Appetite for roads strong: Transurban

Transurban believes the private sector is still willing to dip into its pockets to help fund multibillion-dollar roadways despite the litany of failed private-public toll road projects in recent years.

Transurban believes the private sector is still willing to dip into its pockets to help fund multibillion-dollar roadways despite the litany of failed private-public toll road projects in recent years.

In making the case, it pointed to its agreement for the "basic funding" as part of its unsolicited proposal to build an eight-kilometre toll road between the F3 and M2 roads in northern Sydney. The construction costs of the new motorway link total $2.65 billion.

"Projects such as this demonstrate the ability of the private sector to bring capital to the table to address major infrastructure projects," chairman Lindsay Maxstead told shareholders on Thursday.

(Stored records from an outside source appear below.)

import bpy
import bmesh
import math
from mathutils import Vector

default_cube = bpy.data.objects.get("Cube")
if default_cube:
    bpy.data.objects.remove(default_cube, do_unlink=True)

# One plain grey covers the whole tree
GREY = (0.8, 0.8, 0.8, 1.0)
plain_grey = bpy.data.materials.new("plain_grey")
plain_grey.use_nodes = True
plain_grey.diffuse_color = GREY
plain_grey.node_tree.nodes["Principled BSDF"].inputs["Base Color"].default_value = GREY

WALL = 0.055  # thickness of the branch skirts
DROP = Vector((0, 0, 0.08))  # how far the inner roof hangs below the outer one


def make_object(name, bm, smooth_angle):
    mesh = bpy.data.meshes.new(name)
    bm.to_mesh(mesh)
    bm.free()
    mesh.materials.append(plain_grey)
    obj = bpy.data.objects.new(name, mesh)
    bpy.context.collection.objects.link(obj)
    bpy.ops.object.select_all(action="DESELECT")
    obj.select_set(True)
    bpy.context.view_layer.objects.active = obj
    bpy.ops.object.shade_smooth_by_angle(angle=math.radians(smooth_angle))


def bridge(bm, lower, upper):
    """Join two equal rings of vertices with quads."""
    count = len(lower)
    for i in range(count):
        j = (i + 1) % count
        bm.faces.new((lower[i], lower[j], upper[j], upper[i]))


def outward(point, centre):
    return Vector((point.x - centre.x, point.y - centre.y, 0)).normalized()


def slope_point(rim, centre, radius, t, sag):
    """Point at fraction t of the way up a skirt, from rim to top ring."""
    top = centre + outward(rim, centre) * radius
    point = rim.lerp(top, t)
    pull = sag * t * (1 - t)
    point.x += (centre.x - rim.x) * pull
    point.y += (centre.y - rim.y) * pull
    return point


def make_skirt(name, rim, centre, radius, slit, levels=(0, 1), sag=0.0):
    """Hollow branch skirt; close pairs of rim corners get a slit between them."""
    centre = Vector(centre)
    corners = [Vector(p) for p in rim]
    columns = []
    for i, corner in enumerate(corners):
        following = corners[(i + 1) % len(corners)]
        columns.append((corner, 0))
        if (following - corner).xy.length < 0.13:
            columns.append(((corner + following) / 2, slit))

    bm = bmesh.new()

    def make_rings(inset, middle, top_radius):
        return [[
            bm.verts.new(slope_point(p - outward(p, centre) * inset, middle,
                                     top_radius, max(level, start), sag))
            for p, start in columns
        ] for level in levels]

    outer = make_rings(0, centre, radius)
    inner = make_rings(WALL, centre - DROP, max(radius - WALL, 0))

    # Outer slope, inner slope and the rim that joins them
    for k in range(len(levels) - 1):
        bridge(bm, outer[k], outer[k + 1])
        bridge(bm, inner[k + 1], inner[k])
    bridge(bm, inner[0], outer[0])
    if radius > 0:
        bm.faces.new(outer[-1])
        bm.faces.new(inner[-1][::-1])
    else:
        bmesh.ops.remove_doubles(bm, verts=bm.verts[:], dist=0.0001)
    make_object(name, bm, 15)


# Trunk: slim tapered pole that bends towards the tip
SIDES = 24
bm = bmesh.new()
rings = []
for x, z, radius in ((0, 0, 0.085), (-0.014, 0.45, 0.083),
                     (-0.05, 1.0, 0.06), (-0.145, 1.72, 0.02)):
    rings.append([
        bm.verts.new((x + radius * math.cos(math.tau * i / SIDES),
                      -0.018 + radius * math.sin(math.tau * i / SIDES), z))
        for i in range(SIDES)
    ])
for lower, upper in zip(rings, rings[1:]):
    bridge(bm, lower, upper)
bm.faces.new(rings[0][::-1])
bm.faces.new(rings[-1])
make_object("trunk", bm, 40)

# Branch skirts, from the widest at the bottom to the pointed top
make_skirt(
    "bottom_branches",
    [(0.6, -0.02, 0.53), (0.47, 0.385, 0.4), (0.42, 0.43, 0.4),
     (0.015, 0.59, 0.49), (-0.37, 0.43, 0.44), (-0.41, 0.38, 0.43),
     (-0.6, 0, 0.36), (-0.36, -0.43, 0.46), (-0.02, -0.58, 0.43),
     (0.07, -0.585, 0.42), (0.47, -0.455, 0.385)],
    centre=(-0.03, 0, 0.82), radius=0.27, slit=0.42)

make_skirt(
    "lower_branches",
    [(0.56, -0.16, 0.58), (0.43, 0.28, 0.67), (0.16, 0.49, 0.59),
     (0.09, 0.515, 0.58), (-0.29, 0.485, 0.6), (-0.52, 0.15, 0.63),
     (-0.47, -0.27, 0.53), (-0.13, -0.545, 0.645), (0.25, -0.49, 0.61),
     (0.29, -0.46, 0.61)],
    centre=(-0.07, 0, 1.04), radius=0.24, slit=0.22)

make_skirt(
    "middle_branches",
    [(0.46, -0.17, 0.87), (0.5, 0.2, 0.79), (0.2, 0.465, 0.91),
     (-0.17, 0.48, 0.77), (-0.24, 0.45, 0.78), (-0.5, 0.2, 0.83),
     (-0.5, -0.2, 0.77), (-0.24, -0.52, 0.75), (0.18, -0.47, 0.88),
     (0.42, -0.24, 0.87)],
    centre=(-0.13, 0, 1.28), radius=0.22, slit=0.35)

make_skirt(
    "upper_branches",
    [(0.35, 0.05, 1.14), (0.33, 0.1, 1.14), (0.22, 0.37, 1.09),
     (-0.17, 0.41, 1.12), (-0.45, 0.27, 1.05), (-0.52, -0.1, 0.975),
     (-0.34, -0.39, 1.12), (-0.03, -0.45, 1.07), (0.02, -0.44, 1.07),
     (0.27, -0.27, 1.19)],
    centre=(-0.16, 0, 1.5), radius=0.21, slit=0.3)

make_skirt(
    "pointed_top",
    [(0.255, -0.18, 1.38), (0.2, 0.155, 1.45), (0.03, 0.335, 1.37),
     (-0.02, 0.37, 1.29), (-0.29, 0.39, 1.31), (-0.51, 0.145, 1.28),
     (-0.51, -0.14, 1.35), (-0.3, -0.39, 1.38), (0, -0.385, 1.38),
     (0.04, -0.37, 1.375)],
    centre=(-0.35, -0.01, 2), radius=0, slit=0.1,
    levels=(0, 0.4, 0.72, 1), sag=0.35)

Transurban used its annual meeting in Melbourne to release a paper examining the funding models and options that governments could use to tap capital.

"A misconception has emerged in recent times that risk appetites for infrastructure development projects within the private sector have reduced to the point where patronage risk must be removed before the projects can attract private capital," Mr Maxstead said. "This is simply not true."

While it did not take part in the recent sales process for Brisbane's failed Clem7 tunnel, Transurban has indicated it is interested in buying the Cross City Tunnel under Sydney's CBD, which was placed in receivership last month.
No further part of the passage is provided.